Star clusters observed within a galaxy in the early Universe for the first time

Understanding how stars and galaxies formed and evolved is one of astrophysics' biggest challenges. A new study led by Dr. Angela Adamo at Stockholm University offers fresh insights. Using the James Webb Space Telescope (JWST), researchers studied the galaxy Cosmic Gems arc (SPT0615-JD), whose light was emitted 460 million years after the big bang. This galaxy, magnified by gravitational lensing, revealed five young massive star clusters. “The surprise and astonishment was incredible when we opened the JWST images for the first time” says Adamo.

The Epoch of Reionization (EoR), within the first billion years after the big bang, saw the universe's transition from neutral hydrogen gas to ionized matter. Early galaxies are believed to have driven this change. Studying these galaxies requires observing distant objects, allowing us to "look back in time." Gravitational lensing, where a massive celestial body bends light like a magnifying glass, helps observe distant galaxies in detail.

The Cosmic Gems arc as observed by the JWST.
The Cosmic Gems arc as observed by the JWST. Credit: ESA/Webb, NASA & CSA, L. Bradley (STScI), A. Adamo (Stockholm University) and the Cosmic Spring collaboration.

In a study published in Nature, the team of astronomers found star clusters in the galaxy Cosmic Gems arc through gravitational lensing. “This achievement could only be possible thanks to JWST unmatched capabilities”, says Dr. Adélaïde Claeyssens, co-author of the article. The JWST's Near Infrared Camera (NIRCam) revealed five young massive star clusters. These clusters, three times denser than typical young clusters, formed within the last 50 million years and make up 60% of the galaxy's total light.

It was incredible to see the JWST images of the Cosmic Gems arc and realise that we were looking at star clusters in such a young galaxy.

"We observe globular clusters around local galaxies, but we don’t know when and where they formed. The Cosmic Gems arc observations have opened a unique window for us into the works of infant galaxies as well as showing us where globular clusters formed”, says Adamo. These clusters are expected to evolve into globular clusters over time.

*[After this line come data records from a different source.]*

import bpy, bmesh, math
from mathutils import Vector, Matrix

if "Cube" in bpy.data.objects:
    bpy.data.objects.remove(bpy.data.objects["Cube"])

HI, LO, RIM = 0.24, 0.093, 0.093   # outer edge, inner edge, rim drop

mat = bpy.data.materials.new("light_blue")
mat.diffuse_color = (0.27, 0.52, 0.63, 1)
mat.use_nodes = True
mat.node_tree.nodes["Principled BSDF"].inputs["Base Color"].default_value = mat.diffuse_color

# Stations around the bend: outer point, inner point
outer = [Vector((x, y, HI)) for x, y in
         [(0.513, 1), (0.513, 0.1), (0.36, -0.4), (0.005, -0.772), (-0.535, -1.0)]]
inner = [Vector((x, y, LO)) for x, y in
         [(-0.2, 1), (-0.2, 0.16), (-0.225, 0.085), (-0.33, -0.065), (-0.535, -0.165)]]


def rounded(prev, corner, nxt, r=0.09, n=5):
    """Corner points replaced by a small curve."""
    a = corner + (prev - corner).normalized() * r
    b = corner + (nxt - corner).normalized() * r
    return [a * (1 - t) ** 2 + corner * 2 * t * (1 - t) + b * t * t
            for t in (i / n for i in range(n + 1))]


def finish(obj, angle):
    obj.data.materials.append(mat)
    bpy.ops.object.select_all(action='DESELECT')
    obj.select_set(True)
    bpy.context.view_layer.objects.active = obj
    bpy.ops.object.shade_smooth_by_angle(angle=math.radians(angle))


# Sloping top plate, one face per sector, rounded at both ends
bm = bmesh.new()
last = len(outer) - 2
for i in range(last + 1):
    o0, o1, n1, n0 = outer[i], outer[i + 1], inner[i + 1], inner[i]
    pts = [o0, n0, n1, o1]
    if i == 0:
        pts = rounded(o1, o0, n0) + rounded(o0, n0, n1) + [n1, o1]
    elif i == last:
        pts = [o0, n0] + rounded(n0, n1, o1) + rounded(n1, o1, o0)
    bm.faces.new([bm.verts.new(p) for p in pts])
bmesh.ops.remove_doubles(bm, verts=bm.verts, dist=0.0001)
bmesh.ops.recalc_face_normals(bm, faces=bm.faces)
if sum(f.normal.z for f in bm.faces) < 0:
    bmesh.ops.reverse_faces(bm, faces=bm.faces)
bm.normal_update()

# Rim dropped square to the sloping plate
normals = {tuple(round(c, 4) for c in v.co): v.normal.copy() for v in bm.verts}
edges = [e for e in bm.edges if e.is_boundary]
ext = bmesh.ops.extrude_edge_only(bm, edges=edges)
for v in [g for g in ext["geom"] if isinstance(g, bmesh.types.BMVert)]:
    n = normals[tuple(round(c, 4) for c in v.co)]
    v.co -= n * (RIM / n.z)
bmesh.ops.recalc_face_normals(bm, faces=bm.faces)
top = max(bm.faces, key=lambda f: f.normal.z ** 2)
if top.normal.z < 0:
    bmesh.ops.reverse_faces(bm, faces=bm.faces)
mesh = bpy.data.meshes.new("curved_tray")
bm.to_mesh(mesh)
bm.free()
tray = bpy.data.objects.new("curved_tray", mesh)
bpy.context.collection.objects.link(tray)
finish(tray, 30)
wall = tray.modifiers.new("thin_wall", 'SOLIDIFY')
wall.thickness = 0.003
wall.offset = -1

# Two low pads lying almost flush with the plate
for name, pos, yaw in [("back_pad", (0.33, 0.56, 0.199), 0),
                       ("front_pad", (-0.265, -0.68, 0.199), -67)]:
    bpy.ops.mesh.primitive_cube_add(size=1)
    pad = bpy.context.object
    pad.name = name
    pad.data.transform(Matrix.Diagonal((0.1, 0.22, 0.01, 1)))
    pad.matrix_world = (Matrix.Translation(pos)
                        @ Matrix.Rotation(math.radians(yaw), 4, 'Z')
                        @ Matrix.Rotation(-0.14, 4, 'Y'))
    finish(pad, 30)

Left: a negative version of the star clusters, where the different star clusters are marked. Right: the star clusters “behind” the gravitational lens. This image was calculated using computer simulations. Credit: ESA/Webb, NASA & CSA, L. Bradley (STScI), A. Adamo (Stockholm University) and the Cosmic Spring collaboration.

The team plans to study more galaxies from the EoR to understand early star cluster demographics. They also have an approved JWST program to further examine Cosmic Gems arc and its star clusters. “Spectroscopic observations will allow us to spatially map the star formation rate and ionizing photon production efficiency along the galaxy”, says Dr. Larry Bradley, principal investigator of the JWST program and the second author of this article.

The article “Bound star clusters observed in a lensed galaxy 460 Myr after the Big Bang” is published in Nature. Dr. Angela Adamo is the lead author, with Dr. Adélaïde Claeyssens (Stockholm University) and Erik Zackrisson (Uppsala University) as co-authors.

Press release Nature